Following are some of the key points included in this Informational Guide:

  • As speed increases, crash severity increases. The relationship between the probability of a crash and speed is less clear.
  • The ability to accurately predict speeds on all road and street types does not exist nor is there reliable guidance available on how to attain specific operating speed characteristics and speed relationships in geometric design.
  • Speed limits are not always known during the design process.
  • The design process does not include a speed-prediction component.
  • Inferred design speeds are sometimes substantially higher than the designated design speed.
  • After a facility is open to traffic, the 85th percentile speed may be higher than the anticipated and designated design speeds, particularly on low and moderate speed roads.
  • The posted speed may change after the road has been designed, built and open to traffic.
  • The design speed is NOT the maximum safe speed.
  • Reducing the posted speed without other changes is likely to result in a small reduction in operating speeds (i.e., significantly less than the amount of the posted speed change).
  • Posted speeds should almost always be within 5 mph of the 85th percentile speed.
  • The posted speed should not be established based on an isolated restrictive feature (e.g., sharp curve or limited sight distance) within a segment.
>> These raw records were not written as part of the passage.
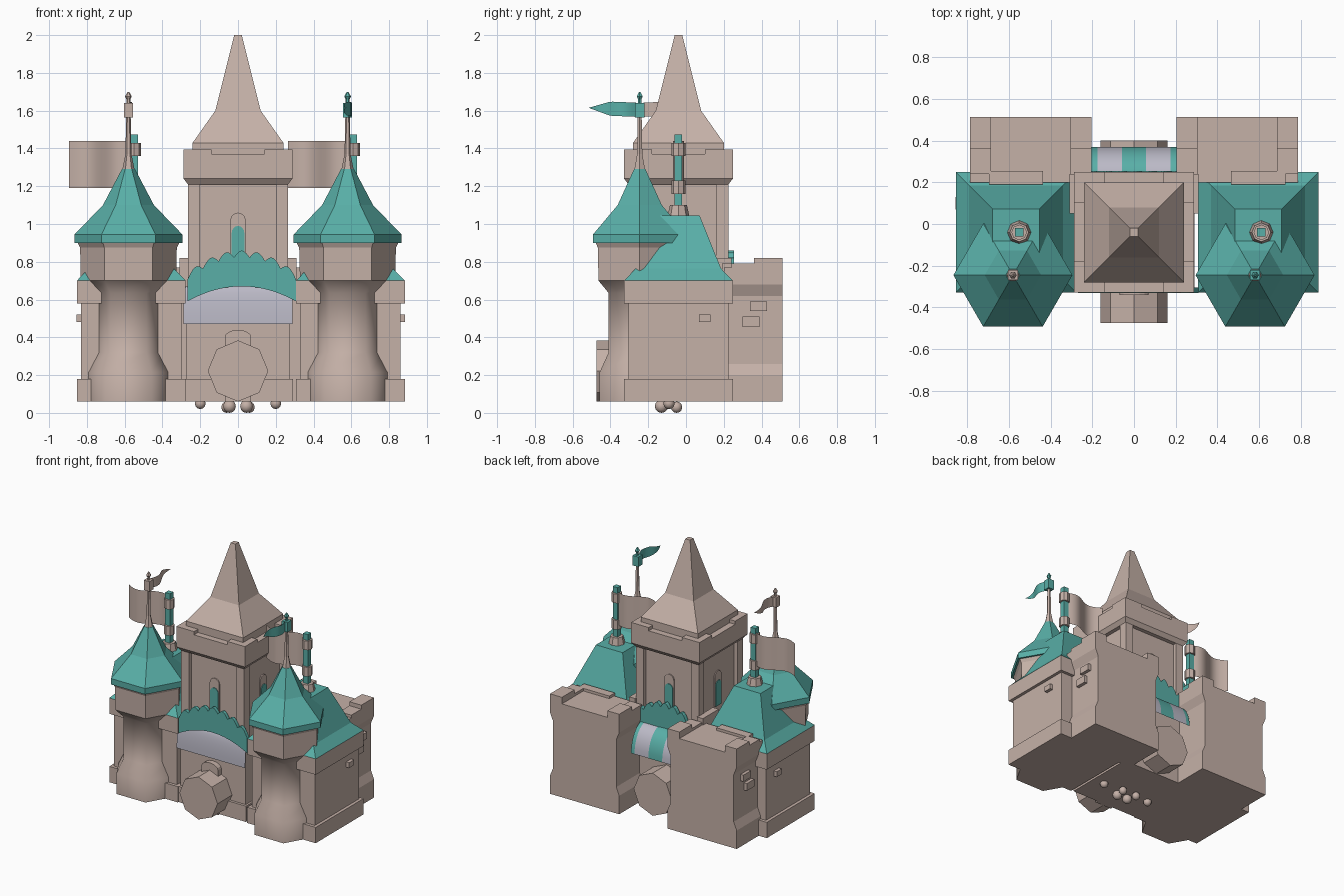
import bpy, bmesh, math
from mathutils import Matrix, Vector

old = bpy.data.objects.get("Cube")
if old:
    bpy.data.objects.remove(old)


def material(name, rgb):
    m = bpy.data.materials.new(name)
    m.use_nodes = True
    m.diffuse_color = (*rgb, 1)
    m.node_tree.nodes["Principled BSDF"].inputs["Base Color"].default_value = (*rgb, 1)
    return m


STONE = material("warm stone", (0.56, 0.44, 0.39))
TEAL = material("teal", (0.10, 0.43, 0.39))
GREY = material("pale grey", (0.50, 0.49, 0.57))


def finish(name, bm, mats, smooth=0):
    bmesh.ops.recalc_face_normals(bm, faces=bm.faces)
    me = bpy.data.meshes.new(name)
    bm.to_mesh(me)
    bm.free()
    for m in mats if isinstance(mats, tuple) else (mats,):
        me.materials.append(m)
    if smooth:
        me.shade_smooth()
        me.set_sharp_from_angle(angle=math.radians(smooth))
    ob = bpy.data.objects.new(name, me)
    bpy.context.collection.objects.link(ob)
    return ob


def box(name, x, y, z, mat=STONE):
    """Box from (low, high) ranges."""
    bm = bmesh.new()
    bmesh.ops.create_cube(bm, size=1)
    for v in bm.verts:
        v.co = [lo + (hi - lo) * (c + 0.5) for c, (lo, hi) in zip(v.co, (x, y, z))]
    return finish(name, bm, mat)


def lathe(name, profile, sides, x, y, mat=STONE, smooth=0):
    """Stack of regular rings (radius, z); four-sided rings take half widths."""
    bm = bmesh.new()
    turn, grow = (math.pi / 4, math.sqrt(2)) if sides == 4 else (0, 1)
    rings = []
    for r, z in profile:
        angles = [turn + math.tau * i / sides for i in range(sides)]
        rings.append([bm.verts.new((x + r * grow * math.cos(a), y + r * grow * math.sin(a), z))
                      for a in angles])
    for a, b in zip(rings, rings[1:]):
        for i in range(sides):
            j = (i + 1) % sides
            bm.faces.new((a[i], a[j], b[j], b[i]))
    bm.faces.new(rings[0])
    bm.faces.new(rings[-1])
    return finish(name, bm, mat, smooth)


def plate(name, outline, y, mat, side=None):
    """Extrude an (x, z) outline over a y range; side turns it onto a side wall."""
    bm = bmesh.new()
    face = bm.faces.new([bm.verts.new((px, y[0], pz)) for px, pz in outline])
    out = bmesh.ops.extrude_face_region(bm, geom=[face])
    moved = [g for g in out["geom"] if isinstance(g, bmesh.types.BMVert)]
    bmesh.ops.translate(bm, verts=moved, vec=(0, y[1] - y[0], 0))
    if side:
        centre = Vector((0, KY, 0))
        bmesh.ops.rotate(bm, verts=bm.verts, cent=centre, matrix=Matrix.Rotation(side, 3, "Z"))
    return finish(name, bm, mat)


def sheet(name, rows, cols, point, mat, rule=None):
    """Smooth grid surface from point(u, v)."""
    bm = bmesh.new()
    g = [[bm.verts.new(point(i / cols, j / rows)) for i in range(cols + 1)] for j in range(rows + 1)]
    for j in range(rows):
        for i in range(cols):
            f = bm.faces.new((g[j][i], g[j][i + 1], g[j + 1][i + 1], g[j + 1][i]))
            if rule:
                f.material_index = rule(f.calc_center_median())
    return finish(name, bm, mat, 60)


def arch(half, low, spring, rise):
    top = [(half * math.cos(math.pi * i / 8), spring + rise * math.sin(math.pi * i / 8)) for i in range(9)]
    return [(half, low)] + top + [(-half, low)]


# Keep: recessed walls between corner piers, crown and spire
KY = -0.04
box("gatehouse", (-0.275, 0.275), (-0.30, 0.23), (0.06, 0.64))
box("gatehouse_plinth", (-0.29, 0.29), (-0.32, 0.245), (0.06, 0.18))
lathe("keep_wall", [(0.235, 0.6), (0.235, 1.25)], 4, 0, KY)
for sx in (-1, 1):
    for sy in (-1, 1):
        xs = sorted((sx * 0.2, sx * 0.265))
        ys = sorted((KY + sy * 0.2, KY + sy * 0.265))
        box("keep_pier", xs, ys, (0.6, 1.23))
        xs = sorted((sx * 0.14, sx * 0.288))
        ys = sorted((KY + sy * 0.14, KY + sy * 0.288))
        box("keep_merlon", xs, ys, (1.36, 1.395))
lathe("keep_crown", [(0.265, 1.21), (0.288, 1.24), (0.288, 1.37)], 4, 0, KY)
lathe("keep_spire", [(0.24, 1.36), (0.24, 1.43), (0.12, 1.60), (0.02, 2.0)], 4, 0, KY)
for turn in (0, math.pi / 2, math.pi, -math.pi / 2):
    plate("keep_window", arch(0.04, 0.8, 1.02, 0.04), (KY - 0.243, KY - 0.23), STONE, turn)
    plate("window_pane", arch(0.034, 0.8, 0.95, 0.04), (KY - 0.248, KY - 0.24), TEAL, turn)


# Scalloped boards over the two awnings
def scallop(cx, half):
    n = 42
    us = [-1 + 2 * i / n for i in range(n + 1)]
    low = [(cx + half * u, 0.67 - 0.08 * u * u) for u in us]
    top = [(cx + half * u, 0.825 - 0.12 * u * u + 0.035 * abs(math.sin(math.pi * 3.5 * (u + 1))))
           for u in us]
    return low + top[::-1]


plate("front_scallop", scallop(0.02, 0.288), (-0.33, -0.305), TEAL)
plate("back_scallop", scallop(0, 0.25), (0.225, 0.255), TEAL)


# Awnings: plain in front, striped behind
def awning(half, y0, y1):
    def point(u, v):
        a = v * math.pi / 2
        return (half * (2 * u - 1), y0 + (y1 - y0) * math.sin(a), 0.47 + 0.2 * math.cos(a))
    return point


sheet("front_awning", 8, 4, awning(0.288, -0.29, -0.325), GREY)
sheet("back_awning", 8, 14, awning(0.203, 0.23, 0.37), (TEAL, GREY),
      lambda c: 1 if 0.058 < abs(c.x) < 0.175 else 0)

# Octagonal drums in the two doorways
plate("front_door", arch(0.07, 0.06, 0.40, 0.04), (-0.34, -0.28), STONE)
octagon = [(0.16 * math.sin(i * math.pi / 4), 0.222 + 0.162 * math.cos(i * math.pi / 4)) for i in range(8)]
plate("front_drum", octagon, (-0.475, -0.3), STONE)
plate("back_drum", octagon, (0.2, 0.40), STONE)

# Everything that stands on each side
for s, cx in ((-1, -0.565), (1, 0.595)):
    # Side house with flared hip roof
    for part, half, z in (("plinth", 0.288, (0.06, 0.18)), ("wall", 0.265, (0.18, 0.58)),
                          ("cornice", 0.288, (0.58, 0.70))):
        box("house_" + part, (cx - half, cx + half), (KY - half, KY + half), z)
    lathe("house_roof", [(0.288, 0.70), (0.225, 0.765), (0.112, 1.045)], 4, cx, KY, TEAL)
    box("roof_bar", (cx - 0.13, cx + 0.13), (0.19, 0.255), (0.70, 0.79))

    # Banner mast on the roof
    mx = cx + 0.015
    lathe("mast_base", [(0.058, 1.04), (0.045, 1.10)], 8, mx, KY)
    lathe("mast", [(0.02, 1.09), (0.02, 1.475)], 4, mx, KY, TEAL)
    for z in (1.16, 1.36):
        lathe("mast_collar", [(0.037, z), (0.037, z + 0.07)], 8, mx, KY)
    sheet("banner", 1, 14,
          lambda u, v: (mx - 0.345 * u, KY + 0.03 * math.sin(u * 6.5), 1.19 + 0.25 * v), STONE)

    # Rear wing: waisted wall and corner merlons
    wx = sorted((s * 0.203, s * 0.785))
    box("wing_foot", wx, (0.2, 0.512), (0.06, 0.2))
    waist = [(wx[0], 0.2), (wx[0] + 0.025, 0.26), (wx[0] + 0.025, 0.62), (wx[0], 0.68), (wx[0], 0.77),
             (wx[1], 0.77), (wx[1], 0.68), (wx[1] - 0.025, 0.62), (wx[1] - 0.025, 0.26), (wx[1], 0.2)]
    plate("wing_wall", waist, (0.2, 0.512), STONE)
    for ex in (wx[0], wx[1] - 0.1):
        box("wing_merlon", (ex, ex + 0.1), (0.36, 0.512), (0.76, 0.82))
        box("wing_parapet", (ex, ex + 0.1), (0.24, 0.37), (0.76, 0.79))
    box("link_step", sorted((s * 0.26, s * 0.31)), (0.05, 0.24), (0.64, 0.82))

    # Raised bricks on the outer walls
    for y, z, face in (((0.07, 0.13), (0.48, 0.52), cx + s * 0.265),
                       ((0.34, 0.43), (0.54, 0.59), s * 0.76), ((0.30, 0.39), (0.455, 0.51), s * 0.76)):
        box("brick", sorted((face - s * 0.01, face + s * 0.025)), y, z)

    # Corner turret with six-sided shaft and bell roof
    tx, ty = s * 0.58, -0.245
    lathe("turret_shaft", [(0.245, 0.06), (0.245, 0.215), (0.19, 0.32), (0.19, 0.635), (0.252, 0.70)],
          6, tx, ty, STONE, 65)
    lathe("turret_drum", [(0.252, 0.70), (0.256, 0.875), (0.272, 0.905)], 6, tx, ty)
    lathe("turret_roof", [(0.285, 0.90), (0.285, 0.945), (0.135, 1.10), (0.035, 1.29)], 6, tx, ty, TEAL)
    trim = TEAL if s > 0 else STONE
    lathe("turret_pole", [(0.034, 1.28), (0.016, 1.37), (0.012, 1.57)], 6, tx, ty)
    lathe("pole_box", [(0.024, 1.565), (0.024, 1.64)], 4, tx, ty, trim)
    lathe("pole_finial", [(0.01, 1.64), (0.01, 1.66), (0.018, 1.675), (0.004, 1.70)], 6, tx, ty, trim)
    sheet("pennant", 2, 12,
          lambda u, v: (tx + 0.02 * math.sin(u * 6), ty - s * (0.02 + 0.25 * u),
                        1.605 + 0.01 * u + (v - 0.5) * 0.075 * min(1, 2.2 * (1 - u))), trim)

    # Rounded lumps beneath the floor
    for lx, ly, r in ((0.045, -0.13, 0.035), (0.06, -0.05, 0.03), (0.2, -0.09, 0.03)):
        bm = bmesh.new()
        bmesh.ops.create_uvsphere(bm, u_segments=10, v_segments=6, radius=r,
                                  matrix=Matrix.Translation((s * lx, ly, r + (0.02 if lx > 0.1 else 0))))
        finish("floor_lump", bm, STONE, 60)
The use of an advisory speed should be considered at these locations.
  • Speed management is a comprehensive approach to determining and attaining appropriate speeds through a coordinated effort of driver education, enforcement and engineering efforts.
  • Additional information is available from:
    • The Green Book, MUTCD, and state driver’s manuals.
    • The references listed in this Informational Guide.
    • FHWA Speed Management web page (
    • Local Technical Assistance Program (LTAP) and technology transfer centers.